A former principal spent more than £60,000 on worldwide recruitment trips but it’s unclear if he managed to persuade a single overseas student to join his London college, it has been revealed.
Kensington and Chelsea College spent tens of thousands of pounds on jetting Mark Brickley (pictured above), who unexpectedly resigned last November, on eight overseas trips between September 2014 and October 2016.
The information emerged from a Freedom of Information request lodged by the Grenfell Action Group, a local campaign group, requesting information on the college’s overseas spending.
The enquiry also revealed that on two of these visits, Mr Brickley had been accompanied by an unnamed college member of staff at a cost of £2,957.
The trips, which cost a total of £64,403, were to allow him to “attend conferences, student recruitment fairs and exhibitions, to meet with recruitment agencies and agents, and to promote and market the college in overseas markets”, according to the college’s FOI response.
And in return for the hefty bill, just nine international students have applied to join the college “either online, via staff or by word of mouth”.
Edward Daffarn, from Grenfell Action Group, told FE Week: “Nearly £70,000 is an outrageous amount of money for the college to waste on trips that have provided such little in return.”
Ruth Levin, national officer for FE at public services union Unison, added she was “concerned” to learn that Mr Brickley spent such a high amount on overseas visits “which didn’t seem to reap any significant benefit for the college”.
“It is, as ever, vital that money is invested where it is most needed to improve the college for staff and students,” she said.
The FOI response from Kensington and Chelsea College also said that “in line with many FE colleges”, the corporation agreed an overseas strategy to recruit international students “as a way of enhancing turnover with student funding having dropped significantly due to changes in government funding for both adults and young people”.
FE Week approached the college and asked if this was considered a good return on its travel costs.
We also asked whether any overseas students had yet officially joined the college.
All it would say in response was: “There has been an FOI request into the previous principal’s overseas business activities.

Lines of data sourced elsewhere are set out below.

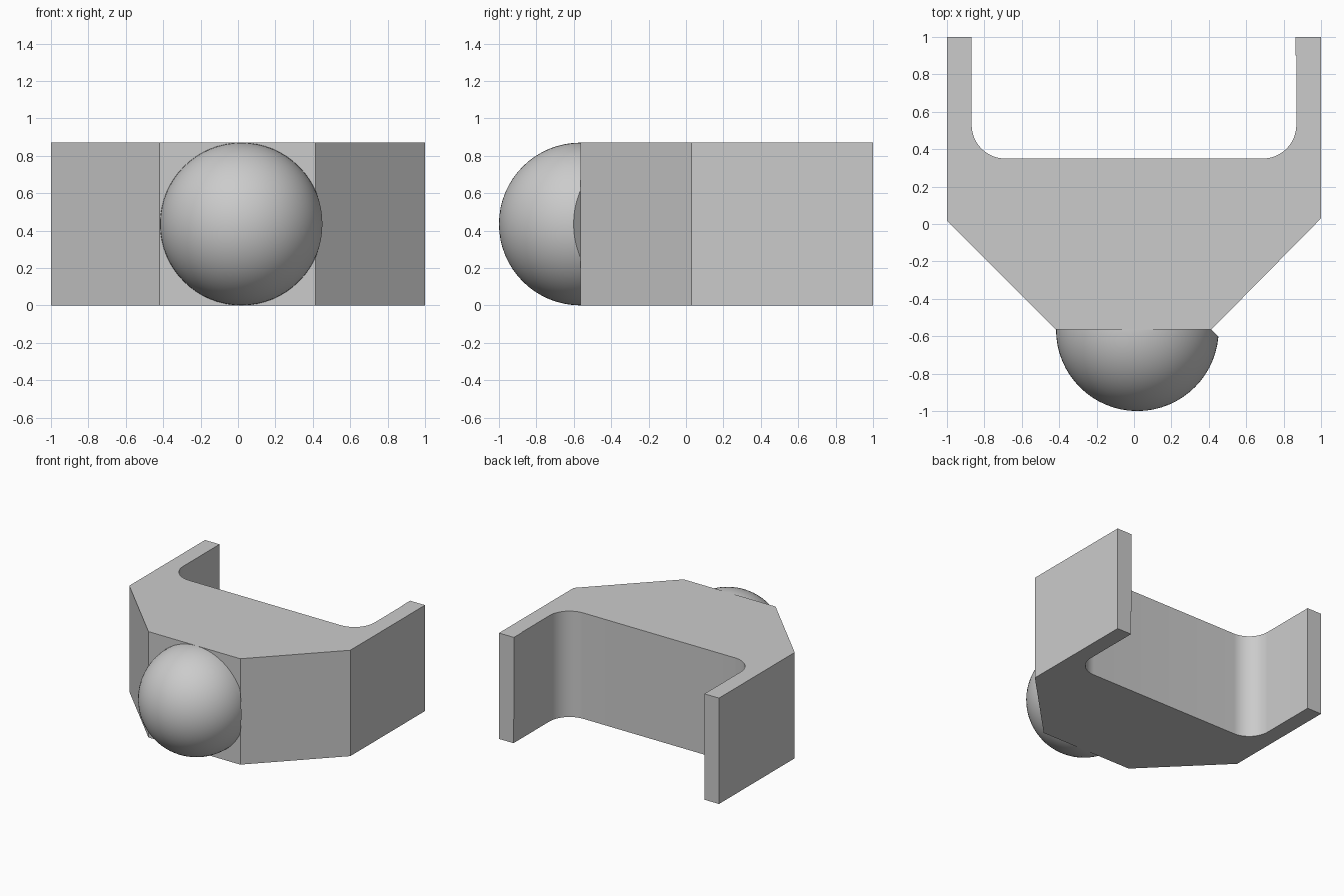
import bpy, bmesh, math
from mathutils import Vector, Matrix

if "Cube" in bpy.data.objects:
    bpy.data.objects.remove(bpy.data.objects["Cube"], do_unlink=True)

HEIGHT = 0.87
RADIUS = HEIGHT / 2

grey = bpy.data.materials.new("plain grey")
grey.use_nodes = True
colour = (0.6, 0.6, 0.6, 1)
grey.diffuse_color = colour
grey.node_tree.nodes["Principled BSDF"].inputs["Base Color"].default_value = colour


def make_object(name, bm):
    bmesh.ops.recalc_face_normals(bm, faces=bm.faces)
    mesh = bpy.data.meshes.new(name)
    bm.to_mesh(mesh)
    bm.free()
    mesh.materials.append(grey)
    obj = bpy.data.objects.new(name, mesh)
    bpy.context.collection.objects.link(obj)
    bpy.ops.object.select_all(action='DESELECT')
    obj.select_set(True)
    bpy.context.view_layer.objects.active = obj
    bpy.ops.object.shade_smooth_by_angle(angle=math.radians(30))
    return obj


def prism(name, outline, bottom, top):
    bm = bmesh.new()
    face = bm.faces.new([bm.verts.new((x, y, bottom)) for x, y in outline])
    result = bmesh.ops.extrude_face_region(bm, geom=[face])
    verts = [v for v in result["geom"] if isinstance(v, bmesh.types.BMVert)]
    bmesh.ops.translate(bm, verts=verts, vec=(0, 0, top - bottom))
    return make_object(name, bm)


def arc(cx, cy, radius, start, end, steps=16):
    angles = [math.radians(start + (end - start) * i / steps) for i in range(steps + 1)]
    return [(cx + radius * math.cos(a), cy + radius * math.sin(a)) for a in angles]


# Forked body: tapered nose, two arms and a rounded slot between them
inner, slot, fillet = 0.868, 0.35, 0.18
outline = [(-0.42, -0.563), (0.415, -0.563), (1, 0.03), (1, 1), (inner, 1)]
outline += arc(inner - fillet, slot + fillet, fillet, 0, -90)
outline += arc(-inner + fillet, slot + fillet, fillet, -90, -180)
outline += [(-inner, 1), (-1, 1), (-1, 0.017)]
prism("forked_body", outline, 0, HEIGHT)

# Slim pad inside the tip of one arm
prism("arm_tip_pad", [(inner - 0.004, 0.9), (inner, 0.9), (inner, 1), (inner - 0.004, 1)],
      0.2, HEIGHT)

# Half ball on the nose, trimmed flat behind and along the overhanging side
bm = bmesh.new()
place = Matrix.Translation((0.018, -0.565, RADIUS)) @ Matrix.Rotation(math.pi / 2, 4, 'X')
bmesh.ops.create_uvsphere(bm, u_segments=64, v_segments=32, radius=RADIUS, matrix=place)
for point, normal in (((0, -0.562, 0), (0, 1, 0)), ((0.413, -0.563, 0), (1, 1, 0))):
    geom = bm.verts[:] + bm.edges[:] + bm.faces[:]
    cut = bmesh.ops.bisect_plane(bm, geom=geom, dist=1e-5, plane_co=Vector(point),
                                 plane_no=Vector(normal).normalized(), clear_outer=True)
    edges = [e for e in cut["geom_cut"] if isinstance(e, bmesh.types.BMEdge)]
    bmesh.ops.holes_fill(bm, edges=edges, sides=0)
make_object("nose_ball", bm)
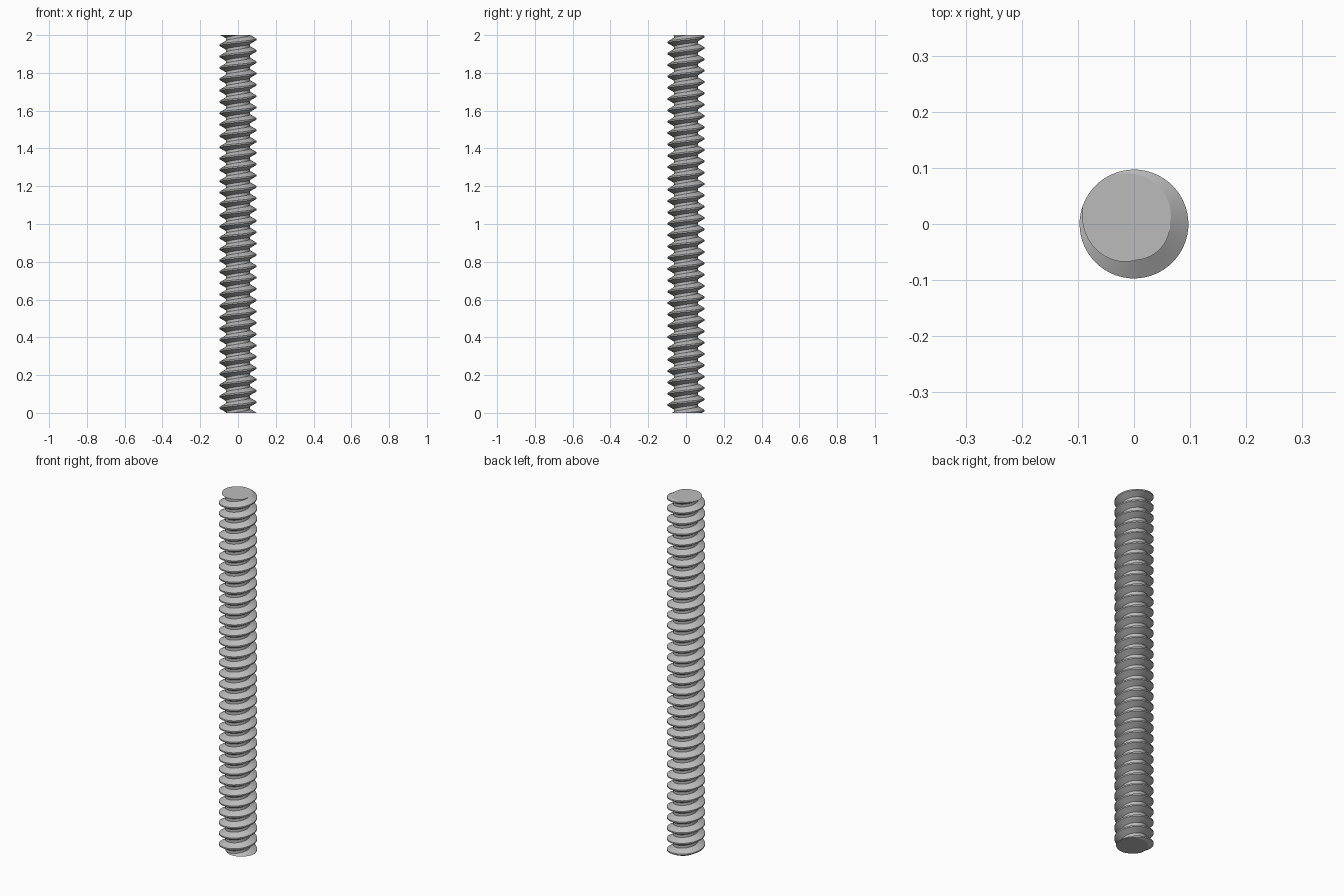
import bpy
from math import cos, sin, tau, radians

cube = bpy.data.objects.get("Cube")
if cube:
    bpy.data.objects.remove(cube, do_unlink=True)

LENGTH = 2.0
PITCH = 0.06
CREST_R, ROOT_R = 0.097, 0.0645
SIDES = 48                              # points around each cross-section
LAYERS = round(LENGTH / PITCH * SIDES)  # one twist step per layer
START = radians(18)                     # crest direction at the bottom


def thread_radius(k):
    """Crest flat of 1/8 pitch, straight flanks, root flat of 1/4 pitch."""
    away = min(k, SIDES - k) / SIDES
    t = (away - 1 / 16) / (3 / 8 - 1 / 16)
    return CREST_R + (ROOT_R - CREST_R) * min(max(t, 0), 1)


# Steel
steel = bpy.data.materials.new("light grey steel")
steel.use_nodes = True
colour = (0.5, 0.5, 0.5, 1)
steel.diffuse_color = colour
steel.node_tree.nodes["Principled BSDF"].inputs["Base Color"].default_value = colour

# Cross-section twisted up the length, so edges follow the helix
radii = [thread_radius(k) for k in range(SIDES)]
verts = []
for j in range(LAYERS + 1):
    z = LENGTH * j / LAYERS
    for k, r in enumerate(radii):
        a = START + tau * (k + j) / SIDES
        verts.append((r * cos(a), r * sin(a), z))

faces = []
for j in range(LAYERS):
    low, high = j * SIDES, (j + 1) * SIDES
    for k in range(SIDES):
        n = (k + 1) % SIDES
        faces.append((low + k, low + n, high + k))
        faces.append((low + n, high + n, high + k))

# Flat cut ends
faces.append(tuple(reversed(range(SIDES))))
faces.append(tuple(range(LAYERS * SIDES, (LAYERS + 1) * SIDES)))

mesh = bpy.data.meshes.new("threaded_rod")
mesh.from_pydata(verts, [], faces)
mesh.materials.append(steel)
rod = bpy.data.objects.new("threaded_rod", mesh)
bpy.context.collection.objects.link(rod)

# Smooth flanks with crisp crest, root and end edges
bpy.ops.object.select_all(action="DESELECT")
rod.select_set(True)
bpy.context.view_layer.objects.active = rod
bpy.ops.object.shade_smooth_by_angle(angle=radians(30))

The clerk to the corporation has provided a response to the questions without breaching either the Data Protection Act or commercial confidentiality. We are therefore not going to comment further.”
FE Week was unable to contact Mr Brickley despite repeated attempts.
Mr Brickley, who joined Kensington and Chelsea College as principal in September 2013, resigned with immediate effect last year.
His shock departure was for “personal reasons”, a college spokesperson said at the time.
The college has around 3,350 learners and received a ‘requires improvement’ rating, including a grade three for effectiveness of leadership and management, following its most recent Ofsted inspection in June 2015, having received the same grade at two previous inspections in 2013 and 2012.
The issue of whether colleges should concentrate more on international opportunities as their funding from the Skills Funding Agency diminishes has raged on for years.
The former Ofsted chief inspector Sir Michael Wilshaw warned of the dangers of foreign recruitment in FE way back in 2012.
His remarks came in an introductory speech to Association of Colleges delegates at a London conference, where he said the focus should be on “Deptford not Delhi”.